New e-gaming rules enforce in China

Foreign Affairs News Desk
Image Credits: VCG / Getty Images
Image Credits: VCG / Getty Images

The new rules, set by the Chinese government’s National Press and Publication Administration (NPPA), took effect from Wednesday September 1st.

As per the Xinhua quoting NAPA that game-playing would be only allowed between 8pm to 9pm. Chinese children and teenagers are barred from online gaming on school days, and limited to one hour a day on weekend and holiday evenings, under government rules issued Monday.

So, from September 1st, video game companies will have to restrict gaming time to three hours a week- from 8 PM to 9 PM on Friday, Saturday and Sunday.

Online gaming has been one of the most vibrant and profitable sectors of China’s internet industry, generating billions in revenue from players who pay to take part in online quests, wars and adventures.

The NPPA, on its website, said it is narrowing the limits at the behest of parents.

Because of the game, addicted children are seriously harming their normal study, life, and mental and physical health. The new rules also reflect the government’s intensifying push for companies to jettison what the Chinese Communist Party says are unhealthy influences, especially among teenagers and children.

It also instructed gaming companies to prevent children playing outside these times.

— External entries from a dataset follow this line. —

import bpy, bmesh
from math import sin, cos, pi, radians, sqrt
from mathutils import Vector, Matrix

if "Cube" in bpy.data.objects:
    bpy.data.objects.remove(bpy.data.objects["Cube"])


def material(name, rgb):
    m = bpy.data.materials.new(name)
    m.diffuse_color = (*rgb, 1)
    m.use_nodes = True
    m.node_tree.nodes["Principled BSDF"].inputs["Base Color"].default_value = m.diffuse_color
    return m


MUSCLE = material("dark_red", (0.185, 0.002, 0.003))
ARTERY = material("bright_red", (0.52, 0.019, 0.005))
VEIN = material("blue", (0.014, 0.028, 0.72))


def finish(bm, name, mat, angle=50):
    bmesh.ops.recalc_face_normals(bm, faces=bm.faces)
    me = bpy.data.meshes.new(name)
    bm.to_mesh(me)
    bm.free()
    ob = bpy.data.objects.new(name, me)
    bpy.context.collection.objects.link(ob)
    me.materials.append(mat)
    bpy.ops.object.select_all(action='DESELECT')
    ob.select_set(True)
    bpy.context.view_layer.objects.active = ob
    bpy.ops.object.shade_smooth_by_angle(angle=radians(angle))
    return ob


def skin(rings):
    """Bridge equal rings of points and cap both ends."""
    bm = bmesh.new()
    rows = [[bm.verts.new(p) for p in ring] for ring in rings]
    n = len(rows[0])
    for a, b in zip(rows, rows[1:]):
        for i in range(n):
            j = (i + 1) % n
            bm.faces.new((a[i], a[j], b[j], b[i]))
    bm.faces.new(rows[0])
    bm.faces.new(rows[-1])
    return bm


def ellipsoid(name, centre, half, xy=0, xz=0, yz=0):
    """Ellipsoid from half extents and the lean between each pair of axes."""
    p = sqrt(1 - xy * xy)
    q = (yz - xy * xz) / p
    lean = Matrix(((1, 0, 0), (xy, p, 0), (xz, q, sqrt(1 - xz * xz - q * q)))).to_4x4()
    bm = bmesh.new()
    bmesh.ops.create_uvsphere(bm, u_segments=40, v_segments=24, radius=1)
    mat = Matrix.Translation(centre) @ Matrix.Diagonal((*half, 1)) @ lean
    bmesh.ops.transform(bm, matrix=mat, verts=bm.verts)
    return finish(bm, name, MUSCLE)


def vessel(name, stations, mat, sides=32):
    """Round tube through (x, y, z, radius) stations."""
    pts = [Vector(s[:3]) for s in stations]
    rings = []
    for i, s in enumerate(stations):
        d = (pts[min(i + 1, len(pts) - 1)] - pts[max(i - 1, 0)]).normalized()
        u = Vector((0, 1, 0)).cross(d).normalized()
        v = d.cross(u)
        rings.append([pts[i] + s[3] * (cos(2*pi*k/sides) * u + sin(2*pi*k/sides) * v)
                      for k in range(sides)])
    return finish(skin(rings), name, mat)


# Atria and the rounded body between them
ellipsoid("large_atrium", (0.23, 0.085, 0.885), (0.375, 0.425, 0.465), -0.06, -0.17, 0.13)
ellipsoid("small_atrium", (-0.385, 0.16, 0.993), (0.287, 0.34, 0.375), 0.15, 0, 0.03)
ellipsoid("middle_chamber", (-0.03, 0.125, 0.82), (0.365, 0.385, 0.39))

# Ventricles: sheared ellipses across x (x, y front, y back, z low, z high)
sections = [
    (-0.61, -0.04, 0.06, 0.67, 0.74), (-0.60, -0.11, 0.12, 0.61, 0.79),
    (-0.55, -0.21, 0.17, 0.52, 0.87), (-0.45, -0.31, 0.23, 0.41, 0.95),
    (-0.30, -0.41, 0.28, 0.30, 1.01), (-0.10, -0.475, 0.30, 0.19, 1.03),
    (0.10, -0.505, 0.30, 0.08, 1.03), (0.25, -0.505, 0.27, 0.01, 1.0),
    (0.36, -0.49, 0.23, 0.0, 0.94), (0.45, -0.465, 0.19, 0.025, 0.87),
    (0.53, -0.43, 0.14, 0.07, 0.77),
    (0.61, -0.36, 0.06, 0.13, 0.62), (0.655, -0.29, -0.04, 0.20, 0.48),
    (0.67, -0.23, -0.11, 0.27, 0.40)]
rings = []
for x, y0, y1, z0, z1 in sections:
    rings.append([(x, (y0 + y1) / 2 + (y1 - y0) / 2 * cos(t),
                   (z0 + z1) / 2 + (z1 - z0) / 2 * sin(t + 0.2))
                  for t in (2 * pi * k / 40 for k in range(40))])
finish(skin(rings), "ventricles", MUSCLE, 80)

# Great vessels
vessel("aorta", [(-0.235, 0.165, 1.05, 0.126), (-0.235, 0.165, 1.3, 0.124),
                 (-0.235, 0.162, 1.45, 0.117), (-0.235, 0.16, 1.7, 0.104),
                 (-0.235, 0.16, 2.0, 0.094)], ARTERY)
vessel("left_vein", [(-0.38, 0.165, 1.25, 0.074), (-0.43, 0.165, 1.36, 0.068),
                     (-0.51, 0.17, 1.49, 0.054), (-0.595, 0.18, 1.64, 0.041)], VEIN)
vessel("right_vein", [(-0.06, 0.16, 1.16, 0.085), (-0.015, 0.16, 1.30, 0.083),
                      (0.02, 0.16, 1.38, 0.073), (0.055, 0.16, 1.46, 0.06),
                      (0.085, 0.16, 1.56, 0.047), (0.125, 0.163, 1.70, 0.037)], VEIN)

Earlier this month a state media outlet branded online games “spiritual opium.”

The video game industry in mainland China currently is one of the major markets for the global industry, where more than half a billion people play video games.

Revenues from China make up around 25% of nearly US $100 billion video game industry as of 2018, and since 2015 has exceeded the contribution to the global market from the United States.

Because of its market size, China has been described as the “Games Industry Capital of the World” and is home to some of the largest video game companies.

China has also been a major factor in the growth of esports, both in player talent and in revenue.

China’s Ministry of Education in April ordered online gaming companies to ensure that minors could not play from 10 p.m. each school night.